when do \(A\) and \(AA^T\) have the same spectrum?

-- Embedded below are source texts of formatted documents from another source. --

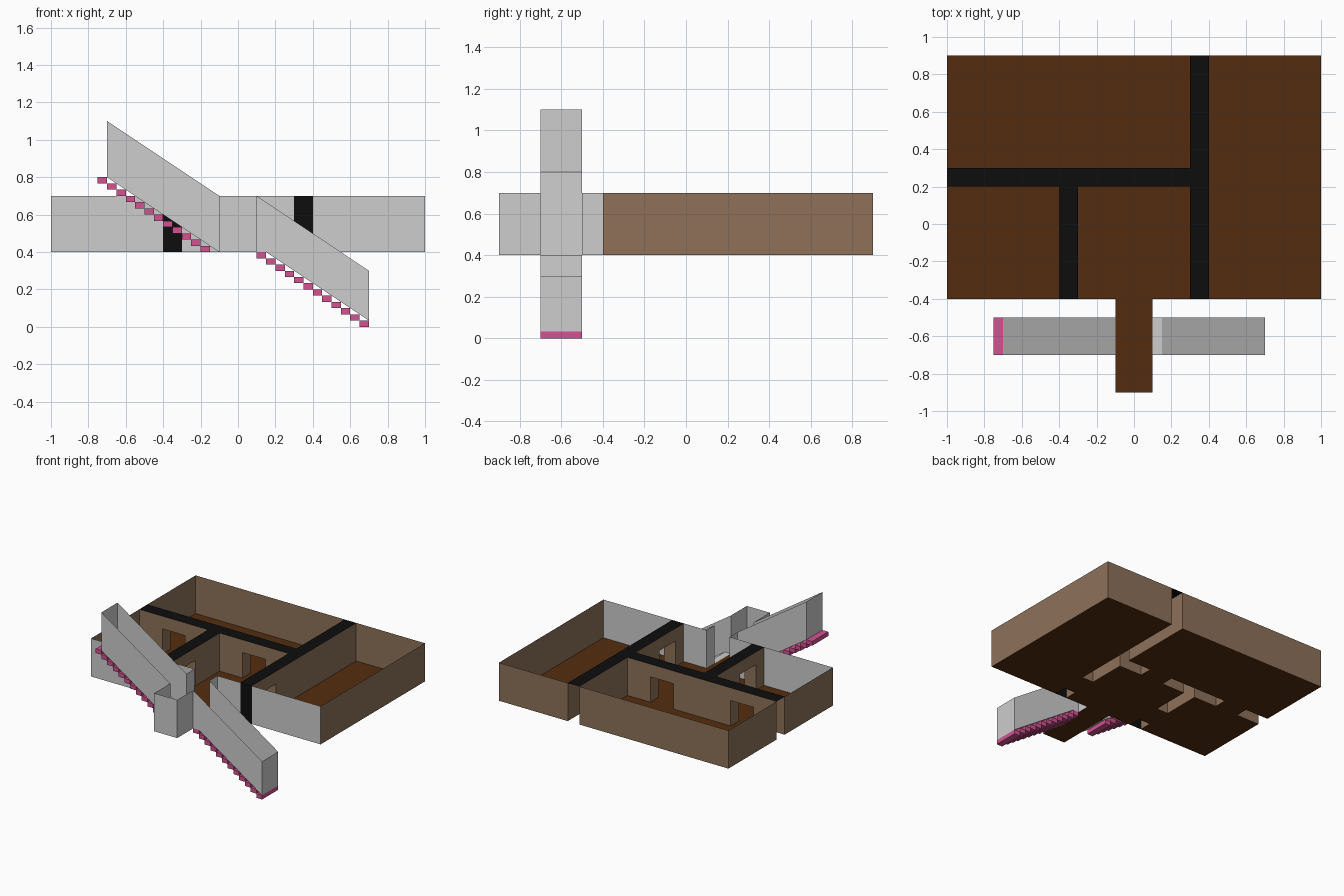
import bpy, bmesh

if "Cube" in bpy.data.objects:
    bpy.data.objects.remove(bpy.data.objects["Cube"])

FLOOR, TOP, DOOR = 0.4, 0.7, 0.6      # floor height, wall top, door head
S = 0.4 / 12                          # stair riser


def srgb(name, *rgb):
    m = bpy.data.materials.new(name)
    lin = [(c / 255 / 12.92) if c < 11 else ((c / 255 + 0.055) / 1.055) ** 2.4 for c in rgb]
    m.diffuse_color = (*lin, 1)
    m.use_nodes = True
    m.node_tree.nodes["Principled BSDF"].inputs["Base Color"].default_value = m.diffuse_color
    return m


BROWN = srgb("wall brown", 142, 113, 90)
GREY = srgb("light grey", 205, 205, 205)
FLOORING = srgb("floor brown", 84, 44, 14)
BLACK = srgb("wall top black", 13, 13, 13)
PINK = srgb("step pink", 210, 82, 145)


def make(name, polys, mat):
    """One object from a list of flat polygons."""
    bm = bmesh.new()
    for p in polys:
        bm.faces.new([bm.verts.new(v) for v in p])
    bmesh.ops.remove_doubles(bm, verts=bm.verts, dist=1e-5)
    me = bpy.data.meshes.new(name)
    bm.to_mesh(me)
    bm.free()
    me.materials.append(mat)
    ob = bpy.data.objects.new(name, me)
    bpy.context.collection.objects.link(ob)
    return ob


def flat(x0, x1, y0, y1, z, up=True):
    p = [(x0, y0, z), (x1, y0, z), (x1, y1, z), (x0, y1, z)]
    return p if up else p[::-1]


def panel(axis, pos, a, b, z0=FLOOR, z1=TOP, facing=1):
    """Upright sheet at axis = pos, running from a to b, facing + or - axis."""
    if axis == "x":
        p = [(pos, a, z0), (pos, b, z0), (pos, b, z1), (pos, a, z1)]
    else:
        p = [(b, pos, z0), (a, pos, z0), (a, pos, z1), (b, pos, z1)]
    return p if facing > 0 else p[::-1]


def doored(axis, pos, a, b, doors, facing):
    """Upright sheet with door openings cut out."""
    out, at = [], a
    for d0, d1 in doors:
        out += [panel(axis, pos, at, d0, facing=facing),
                panel(axis, pos, d0, d1, DOOR, TOP, facing)]
        at = d1
    return out + [panel(axis, pos, at, b, facing=facing)]


def door_lining(axis, c0, c1, d0, d1):
    """Jambs and head between the two sheets of a hollow wall."""
    other = "y" if axis == "x" else "x"
    r = (c0, c1, d0, d1) if axis == "x" else (d0, d1, c0, c1)
    return [panel(other, d0, c0, c1, FLOOR, DOOR, 1),
            panel(other, d1, c0, c1, FLOOR, DOOR, -1),
            flat(*r, DOOR, up=False)]


SIDE = [(-0.3, -0.1)]
BACK = [(-0.8, -0.6), (-0.1, 0.1)]

# Room floors, door thresholds and the entrance landing
make("floor", [flat(*r, FLOOR) for r in (
    (-1, 0.3, 0.3, 0.9), (0.4, 1, -0.4, 0.9), (-1, -0.4, -0.4, 0.2), (-0.3, 0.3, -0.4, 0.2),
    (0.3, 0.4, -0.3, -0.1), (-0.4, -0.3, -0.3, -0.1),
    (-0.8, -0.6, 0.2, 0.3), (-0.1, 0.1, 0.2, 0.3), (-0.1, 0.1, -0.9, -0.4))], FLOORING)

# Outer walls on the back and sides
make("outer_walls", [
    panel("y", 0.9, -1, 0.3), panel("y", 0.9, 0.4, 1), panel("x", 1, -0.4, 0.9),
    panel("x", -1, -0.4, 0.2, facing=-1), panel("x", -1, 0.3, 0.9, facing=-1)], BROWN)

# Grey front wall, open at the entrance
make("front_wall", [panel("y", -0.4, a, b, facing=-1) for a, b in (
    (-1, -0.4), (-0.3, -0.1), (0.1, 0.3), (0.4, 1))], GREY)

# Hollow partition walls with doorways
make("long_partition",
     doored("y", 0.2, -1, -0.4, BACK[:1], -1) + doored("y", 0.2, -0.3, 0.3, BACK[1:], -1)
     + doored("y", 0.3, -1, 0.3, BACK, 1)
     + [q for d in BACK for q in door_lining("y", 0.2, 0.3, *d)], BROWN)
make("right_partition",
     doored("x", 0.3, -0.4, 0.2, SIDE, -1) + [panel("x", 0.3, 0.3, 0.9, facing=-1)]
     + doored("x", 0.4, -0.4, 0.9, SIDE, 1) + door_lining("x", 0.3, 0.4, *SIDE[0]), BROWN)
make("left_partition",
     doored("x", -0.4, -0.4, 0.2, SIDE, -1) + doored("x", -0.3, -0.4, 0.2, SIDE, 1)
     + door_lining("x", -0.4, -0.3, *SIDE[0]), BROWN)

# Black caps on the partitions and their front ends
make("partition_caps", [
    flat(0.3, 0.4, -0.4, 0.9, TOP), flat(-1, 0.3, 0.2, 0.3, TOP),
    flat(-0.4, -0.3, -0.4, 0.2, TOP),
    panel("y", -0.4, 0.3, 0.4, facing=-1), panel("y", -0.4, -0.4, -0.3, facing=-1)], BLACK)

# Landing walls, open where the stairs arrive
make("landing_walls", [panel("y", -0.9, -0.1, 0.1, facing=-1)] + [
    panel("x", s * 0.1, a, b, facing=s)
    for s in (-1, 1) for a, b in ((-0.9, -0.7), (-0.5, -0.4))], GREY)


def stair_channel(name, side, bottom):
    """Side walls from an x-z profile, a floor along its bottom edge, and an end wall."""
    polys = [[(x, -0.7, z) for x, z in side], [(x, -0.5, z) for x, z in side[::-1]]]
    for (xa, za), (xb, zb) in zip(bottom, bottom[1:]):
        polys.append([(xa, -0.7, za), (xb, -0.7, zb), (xb, -0.5, zb), (xa, -0.5, za)])
    return make(name, polys, GREY)


stair_channel("upper_stair_channel",
              [(-0.1, 0.7), (-0.7, 1.1), (-0.7, 0.8), (-0.1, 0.4)],
              [(-0.7, 1.1), (-0.7, 0.8), (-0.1, 0.4)])
stair_channel("lower_stair_channel",
              [(0.1, 0.4), (0.15, 0.4), (0.7, S), (0.7, 0.3), (0.1, 0.7)],
              [(0.1, 0.4), (0.15, 0.4), (0.7, S), (0.7, 0.3)])


def steps(name, x0, z0, dx):
    """Twelve block steps starting at x0, z0."""
    polys = []
    for i in range(12):
        x, z = x0 + dx * i, z0 + (S if dx < 0 else -S) * i
        polys += [flat(x, x + 0.05, -0.7, -0.5, z, False), flat(x, x + 0.05, -0.7, -0.5, z + S),
                  panel("y", -0.7, x, x + 0.05, z, z + S, -1),
                  panel("y", -0.5, x, x + 0.05, z, z + S),
                  panel("x", x, -0.7, -0.5, z, z + S, -1),
                  panel("x", x + 0.05, -0.7, -0.5, z, z + S)]
    make(name, polys, PINK)


steps("upper_steps", -0.2, 0.4, -0.05)
steps("lower_steps", 0.1, 0.4 - S, 0.05)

There are matrices for which the spectrum of \(\mat{A}\) and \(\mat{A}\mat{A}^T\) are identical. As an example, take
\[
\mat{A} = \begin{pmatrix}
\frac{1}{2} & 0 & \frac{1}{2} & 0 \\
0 & \frac{1}{2} & 0 & \frac{1}{2} \\
0 & 0 & 0 & 0 \\
0 & 0 & 0 & 0
\end{pmatrix}.
\]
Freaky, right? I wouldn’t have believed it. I know one class of matrices for which this is true, but it’s a bit funky: if \(\mat{C}\) and \(\mat{B}\) are rectangular matrices related in a nice way (essentially, \(\mat{B}\) is \(\mat{C}\) plus a perturbation that is orthogonal to the range space of \(\mat{C}\)), then \(\mat{A} = \mat{C} \mat{B}^\dagger\) has this property. Here \(\dagger\) denotes pseudoinversion. The proof of this special case is complicated, and not particularly intuitive. So I wonder if there’s a simpler proof for the general case.

  • Daniel

    1/2 = 1/sqrt(2)?

    • swiftset

      Just 1/2. The spectrum of both \(\mat{A}\) and \(\mat{A}\mat{A}^T\) is \((1/2,1/2,0,0).\)